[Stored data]
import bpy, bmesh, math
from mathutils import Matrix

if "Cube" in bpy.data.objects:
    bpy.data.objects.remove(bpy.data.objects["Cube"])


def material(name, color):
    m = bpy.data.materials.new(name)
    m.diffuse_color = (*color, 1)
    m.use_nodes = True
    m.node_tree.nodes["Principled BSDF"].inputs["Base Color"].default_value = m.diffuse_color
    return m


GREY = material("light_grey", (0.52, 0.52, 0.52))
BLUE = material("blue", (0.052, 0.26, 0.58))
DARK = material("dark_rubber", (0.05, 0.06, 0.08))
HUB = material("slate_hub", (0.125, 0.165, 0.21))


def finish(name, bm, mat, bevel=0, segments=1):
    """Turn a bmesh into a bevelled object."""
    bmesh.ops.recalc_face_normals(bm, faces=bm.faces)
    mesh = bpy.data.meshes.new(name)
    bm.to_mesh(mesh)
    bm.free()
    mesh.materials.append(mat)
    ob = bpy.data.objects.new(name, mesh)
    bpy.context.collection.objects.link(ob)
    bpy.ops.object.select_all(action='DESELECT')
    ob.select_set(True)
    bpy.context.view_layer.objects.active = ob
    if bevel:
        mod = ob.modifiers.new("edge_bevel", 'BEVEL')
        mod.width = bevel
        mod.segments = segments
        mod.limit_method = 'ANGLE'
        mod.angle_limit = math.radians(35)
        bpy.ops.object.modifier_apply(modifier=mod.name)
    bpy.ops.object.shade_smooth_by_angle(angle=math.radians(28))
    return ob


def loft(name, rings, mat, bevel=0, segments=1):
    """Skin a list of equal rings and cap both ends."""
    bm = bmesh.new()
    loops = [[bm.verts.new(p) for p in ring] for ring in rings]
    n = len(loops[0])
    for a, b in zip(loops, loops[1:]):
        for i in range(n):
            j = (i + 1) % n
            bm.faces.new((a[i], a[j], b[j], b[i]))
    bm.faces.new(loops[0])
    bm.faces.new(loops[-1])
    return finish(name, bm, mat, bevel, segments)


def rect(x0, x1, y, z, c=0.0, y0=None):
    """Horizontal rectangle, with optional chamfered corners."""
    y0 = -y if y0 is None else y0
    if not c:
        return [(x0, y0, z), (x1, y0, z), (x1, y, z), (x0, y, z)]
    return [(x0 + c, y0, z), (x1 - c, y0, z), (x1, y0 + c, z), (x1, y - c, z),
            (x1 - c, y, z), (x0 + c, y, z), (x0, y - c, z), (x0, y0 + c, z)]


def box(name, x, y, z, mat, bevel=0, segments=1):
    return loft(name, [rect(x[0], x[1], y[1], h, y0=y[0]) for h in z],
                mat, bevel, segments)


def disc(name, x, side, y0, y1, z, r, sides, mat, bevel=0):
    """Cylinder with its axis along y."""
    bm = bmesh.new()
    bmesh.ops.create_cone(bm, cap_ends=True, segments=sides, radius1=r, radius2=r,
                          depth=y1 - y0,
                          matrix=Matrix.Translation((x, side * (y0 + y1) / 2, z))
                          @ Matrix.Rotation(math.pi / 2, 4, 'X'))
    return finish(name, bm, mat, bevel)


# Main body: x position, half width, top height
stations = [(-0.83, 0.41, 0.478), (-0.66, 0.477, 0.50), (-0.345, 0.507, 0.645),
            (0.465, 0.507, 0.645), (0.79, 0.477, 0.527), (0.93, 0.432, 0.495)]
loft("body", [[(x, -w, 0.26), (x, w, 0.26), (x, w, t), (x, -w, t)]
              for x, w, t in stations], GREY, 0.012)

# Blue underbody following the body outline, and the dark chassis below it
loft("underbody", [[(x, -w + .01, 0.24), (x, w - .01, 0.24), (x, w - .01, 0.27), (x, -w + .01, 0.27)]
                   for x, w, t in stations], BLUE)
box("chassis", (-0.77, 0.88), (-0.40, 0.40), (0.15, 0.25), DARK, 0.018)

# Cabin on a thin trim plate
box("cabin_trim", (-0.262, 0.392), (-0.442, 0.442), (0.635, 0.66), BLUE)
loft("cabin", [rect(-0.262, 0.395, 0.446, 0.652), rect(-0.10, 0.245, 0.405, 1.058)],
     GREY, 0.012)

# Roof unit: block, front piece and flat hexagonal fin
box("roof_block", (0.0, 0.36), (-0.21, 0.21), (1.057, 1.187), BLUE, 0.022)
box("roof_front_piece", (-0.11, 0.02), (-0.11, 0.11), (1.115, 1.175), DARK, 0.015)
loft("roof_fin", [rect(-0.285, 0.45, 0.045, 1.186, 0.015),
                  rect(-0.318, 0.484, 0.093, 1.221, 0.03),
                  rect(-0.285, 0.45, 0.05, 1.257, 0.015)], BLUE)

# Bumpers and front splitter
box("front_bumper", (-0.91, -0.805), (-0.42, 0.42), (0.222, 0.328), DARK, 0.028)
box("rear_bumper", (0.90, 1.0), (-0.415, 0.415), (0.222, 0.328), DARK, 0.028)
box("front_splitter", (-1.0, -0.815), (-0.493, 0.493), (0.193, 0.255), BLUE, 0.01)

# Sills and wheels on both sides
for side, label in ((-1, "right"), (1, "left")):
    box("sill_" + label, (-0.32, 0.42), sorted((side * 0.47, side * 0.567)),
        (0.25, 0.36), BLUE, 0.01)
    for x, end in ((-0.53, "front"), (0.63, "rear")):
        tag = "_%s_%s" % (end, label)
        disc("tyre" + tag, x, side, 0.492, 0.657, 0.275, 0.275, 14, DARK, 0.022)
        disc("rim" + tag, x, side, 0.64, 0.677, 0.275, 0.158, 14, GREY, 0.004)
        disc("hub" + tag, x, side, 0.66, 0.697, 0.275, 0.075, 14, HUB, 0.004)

## REQUIREMENT
Recopy all the entries faithfully, leaving none out.

## REPLY
import bpy, bmesh, math
from mathutils import Matrix

if "Cube" in bpy.data.objects:
    bpy.data.objects.remove(bpy.data.objects["Cube"])


def material(name, color):
    m = bpy.data.materials.new(name)
    m.diffuse_color = (*color, 1)
    m.use_nodes = True
    m.node_tree.nodes["Principled BSDF"].inputs["Base Color"].default_value = m.diffuse_color
    return m


GREY = material("light_grey", (0.52, 0.52, 0.52))
BLUE = material("blue", (0.052, 0.26, 0.58))
DARK = material("dark_rubber", (0.05, 0.06, 0.08))
HUB = material("slate_hub", (0.125, 0.165, 0.21))


def finish(name, bm, mat, bevel=0, segments=1):
    """Turn a bmesh into a bevelled object."""
    bmesh.ops.recalc_face_normals(bm, faces=bm.faces)
    mesh = bpy.data.meshes.new(name)
    bm.to_mesh(mesh)
    bm.free()
    mesh.materials.append(mat)
    ob = bpy.data.objects.new(name, mesh)
    bpy.context.collection.objects.link(ob)
    bpy.ops.object.select_all(action='DESELECT')
    ob.select_set(True)
    bpy.context.view_layer.objects.active = ob
    if bevel:
        mod = ob.modifiers.new("edge_bevel", 'BEVEL')
        mod.width = bevel
        mod.segments = segments
        mod.limit_method = 'ANGLE'
        mod.angle_limit = math.radians(35)
        bpy.ops.object.modifier_apply(modifier=mod.name)
    bpy.ops.object.shade_smooth_by_angle(angle=math.radians(28))
    return ob


def loft(name, rings, mat, bevel=0, segments=1):
    """Skin a list of equal rings and cap both ends."""
    bm = bmesh.new()
    loops = [[bm.verts.new(p) for p in ring] for ring in rings]
    n = len(loops[0])
    for a, b in zip(loops, loops[1:]):
        for i in range(n):
            j = (i + 1) % n
            bm.faces.new((a[i], a[j], b[j], b[i]))
    bm.faces.new(loops[0])
    bm.faces.new(loops[-1])
    return finish(name, bm, mat, bevel, segments)


def rect(x0, x1, y, z, c=0.0, y0=None):
    """Horizontal rectangle, with optional chamfered corners."""
    y0 = -y if y0 is None else y0
    if not c:
        return [(x0, y0, z), (x1, y0, z), (x1, y, z), (x0, y, z)]
    return [(x0 + c, y0, z), (x1 - c, y0, z), (x1, y0 + c, z), (x1, y - c, z),
            (x1 - c, y, z), (x0 + c, y, z), (x0, y - c, z), (x0, y0 + c, z)]


def box(name, x, y, z, mat, bevel=0, segments=1):
    return loft(name, [rect(x[0], x[1], y[1], h, y0=y[0]) for h in z],
                mat, bevel, segments)


def disc(name, x, side, y0, y1, z, r, sides, mat, bevel=0):
    """Cylinder with its axis along y."""
    bm = bmesh.new()
    bmesh.ops.create_cone(bm, cap_ends=True, segments=sides, radius1=r, radius2=r,
                          depth=y1 - y0,
                          matrix=Matrix.Translation((x, side * (y0 + y1) / 2, z))
                          @ Matrix.Rotation(math.pi / 2, 4, 'X'))
    return finish(name, bm, mat, bevel)


# Main body: x position, half width, top height
stations = [(-0.83, 0.41, 0.478), (-0.66, 0.477, 0.50), (-0.345, 0.507, 0.645),
            (0.465, 0.507, 0.645), (0.79, 0.477, 0.527), (0.93, 0.432, 0.495)]
loft("body", [[(x, -w, 0.26), (x, w, 0.26), (x, w, t), (x, -w, t)]
              for x, w, t in stations], GREY, 0.012)

# Blue underbody following the body outline, and the dark chassis below it
loft("underbody", [[(x, -w + .01, 0.24), (x, w - .01, 0.24), (x, w - .01, 0.27), (x, -w + .01, 0.27)]
                   for x, w, t in stations], BLUE)
box("chassis", (-0.77, 0.88), (-0.40, 0.40), (0.15, 0.25), DARK, 0.018)

# Cabin on a thin trim plate
box("cabin_trim", (-0.262, 0.392), (-0.442, 0.442), (0.635, 0.66), BLUE)
loft("cabin", [rect(-0.262, 0.395, 0.446, 0.652), rect(-0.10, 0.245, 0.405, 1.058)],
     GREY, 0.012)

# Roof unit: block, front piece and flat hexagonal fin
box("roof_block", (0.0, 0.36), (-0.21, 0.21), (1.057, 1.187), BLUE, 0.022)
box("roof_front_piece", (-0.11, 0.02), (-0.11, 0.11), (1.115, 1.175), DARK, 0.015)
loft("roof_fin", [rect(-0.285, 0.45, 0.045, 1.186, 0.015),
                  rect(-0.318, 0.484, 0.093, 1.221, 0.03),
                  rect(-0.285, 0.45, 0.05, 1.257, 0.015)], BLUE)

# Bumpers and front splitter
box("front_bumper", (-0.91, -0.805), (-0.42, 0.42), (0.222, 0.328), DARK, 0.028)
box("rear_bumper", (0.90, 1.0), (-0.415, 0.415), (0.222, 0.328), DARK, 0.028)
box("front_splitter", (-1.0, -0.815), (-0.493, 0.493), (0.193, 0.255), BLUE, 0.01)

# Sills and wheels on both sides
for side, label in ((-1, "right"), (1, "left")):
    box("sill_" + label, (-0.32, 0.42), sorted((side * 0.47, side * 0.567)),
        (0.25, 0.36), BLUE, 0.01)
    for x, end in ((-0.53, "front"), (0.63, "rear")):
        tag = "_%s_%s" % (end, label)
        disc("tyre" + tag, x, side, 0.492, 0.657, 0.275, 0.275, 14, DARK, 0.022)
        disc("rim" + tag, x, side, 0.64, 0.677, 0.275, 0.158, 14, GREY, 0.004)
        disc("hub" + tag, x, side, 0.66, 0.697, 0.275, 0.075, 14, HUB, 0.004)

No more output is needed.